A universal approach to collective bargaining at community colleges would create considerable costs for counties that provide a significant amount of funding to community colleges. House Bill 667 would apply a one-size-fits-all approach that limits local decision making and excludes counties from collective bargaining negotiations. This tactic could also result in an increase in tuition rates and could upend already established collective bargaining agreements at certain community colleges throughout the State.

MACo Policy Associate Kevin Kinnally testified in opposition to HB 667 seeking to address these concerns. From MACo Testimony:

Current state laws include distinct collective bargaining processes for community colleges in several jurisdictions. Several colleges already have some locally-authorized collective bargaining. This bill allows for collective bargaining contracts at those colleges to continue only until they expire. After that point, the existing systems must be repealed and substituted for the far more detailed and restrictive collective bargaining process required by HB 667.
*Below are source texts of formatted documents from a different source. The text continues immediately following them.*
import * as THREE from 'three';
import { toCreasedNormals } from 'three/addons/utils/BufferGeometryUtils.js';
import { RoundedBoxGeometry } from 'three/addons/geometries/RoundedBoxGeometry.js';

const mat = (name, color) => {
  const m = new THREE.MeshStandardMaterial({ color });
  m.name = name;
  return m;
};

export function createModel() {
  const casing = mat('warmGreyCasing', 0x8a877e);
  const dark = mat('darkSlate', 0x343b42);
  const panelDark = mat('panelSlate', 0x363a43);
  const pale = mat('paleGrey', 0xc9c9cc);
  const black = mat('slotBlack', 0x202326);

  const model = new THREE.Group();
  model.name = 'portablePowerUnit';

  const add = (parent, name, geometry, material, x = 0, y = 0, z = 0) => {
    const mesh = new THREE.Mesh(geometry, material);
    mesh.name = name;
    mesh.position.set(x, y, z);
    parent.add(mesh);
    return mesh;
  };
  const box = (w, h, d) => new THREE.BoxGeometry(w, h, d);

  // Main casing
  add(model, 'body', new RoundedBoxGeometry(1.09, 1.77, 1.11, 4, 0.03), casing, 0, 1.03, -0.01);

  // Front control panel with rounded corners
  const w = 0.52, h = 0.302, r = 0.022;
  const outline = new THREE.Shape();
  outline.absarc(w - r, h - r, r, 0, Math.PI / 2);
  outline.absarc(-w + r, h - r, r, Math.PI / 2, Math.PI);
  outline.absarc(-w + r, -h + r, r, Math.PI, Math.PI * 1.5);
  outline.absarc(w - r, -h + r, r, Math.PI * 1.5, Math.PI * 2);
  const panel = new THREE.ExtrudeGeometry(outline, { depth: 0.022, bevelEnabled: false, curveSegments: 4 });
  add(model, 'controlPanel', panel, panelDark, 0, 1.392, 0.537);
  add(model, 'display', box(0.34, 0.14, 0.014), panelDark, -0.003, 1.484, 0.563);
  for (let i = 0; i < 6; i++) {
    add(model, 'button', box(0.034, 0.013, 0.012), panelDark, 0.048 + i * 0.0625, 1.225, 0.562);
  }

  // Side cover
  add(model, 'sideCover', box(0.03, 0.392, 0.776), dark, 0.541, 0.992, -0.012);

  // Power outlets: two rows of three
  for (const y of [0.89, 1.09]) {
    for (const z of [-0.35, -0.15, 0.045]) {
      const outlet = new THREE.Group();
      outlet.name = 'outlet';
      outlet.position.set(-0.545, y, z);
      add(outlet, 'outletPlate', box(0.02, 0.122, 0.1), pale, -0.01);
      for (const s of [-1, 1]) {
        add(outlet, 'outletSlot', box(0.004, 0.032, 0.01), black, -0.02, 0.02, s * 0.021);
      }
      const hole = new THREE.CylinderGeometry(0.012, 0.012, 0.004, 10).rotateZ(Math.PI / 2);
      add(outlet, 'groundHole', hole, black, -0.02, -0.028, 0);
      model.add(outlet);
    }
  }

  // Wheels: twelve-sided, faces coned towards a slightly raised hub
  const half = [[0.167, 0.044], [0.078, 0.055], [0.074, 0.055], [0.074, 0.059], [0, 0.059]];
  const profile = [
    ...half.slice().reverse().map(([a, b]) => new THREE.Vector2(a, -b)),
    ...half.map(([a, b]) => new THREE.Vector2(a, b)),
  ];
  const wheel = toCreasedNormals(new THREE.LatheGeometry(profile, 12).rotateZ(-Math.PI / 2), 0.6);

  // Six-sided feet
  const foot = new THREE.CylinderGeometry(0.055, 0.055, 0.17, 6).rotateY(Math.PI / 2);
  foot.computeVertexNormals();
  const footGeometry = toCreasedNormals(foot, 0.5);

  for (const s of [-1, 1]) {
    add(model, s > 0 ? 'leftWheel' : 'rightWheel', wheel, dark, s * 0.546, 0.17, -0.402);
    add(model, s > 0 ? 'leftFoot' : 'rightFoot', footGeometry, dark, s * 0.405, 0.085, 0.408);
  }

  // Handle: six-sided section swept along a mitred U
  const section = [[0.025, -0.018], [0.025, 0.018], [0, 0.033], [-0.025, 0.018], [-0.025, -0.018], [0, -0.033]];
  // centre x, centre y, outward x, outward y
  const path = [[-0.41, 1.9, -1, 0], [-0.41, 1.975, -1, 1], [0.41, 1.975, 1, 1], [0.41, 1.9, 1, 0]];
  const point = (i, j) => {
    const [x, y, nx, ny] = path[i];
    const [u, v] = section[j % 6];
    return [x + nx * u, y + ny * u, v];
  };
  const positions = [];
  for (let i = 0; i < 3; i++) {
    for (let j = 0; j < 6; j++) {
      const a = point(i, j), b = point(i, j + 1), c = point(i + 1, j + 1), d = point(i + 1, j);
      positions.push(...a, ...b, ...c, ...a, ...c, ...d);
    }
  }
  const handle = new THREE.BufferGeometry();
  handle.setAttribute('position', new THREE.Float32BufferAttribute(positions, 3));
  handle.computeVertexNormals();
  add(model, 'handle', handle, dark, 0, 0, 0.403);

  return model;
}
As partners in the network of community colleges serving the states’ residents, county governments reserve the ability to have input into potentially costly shifts in community college administration.”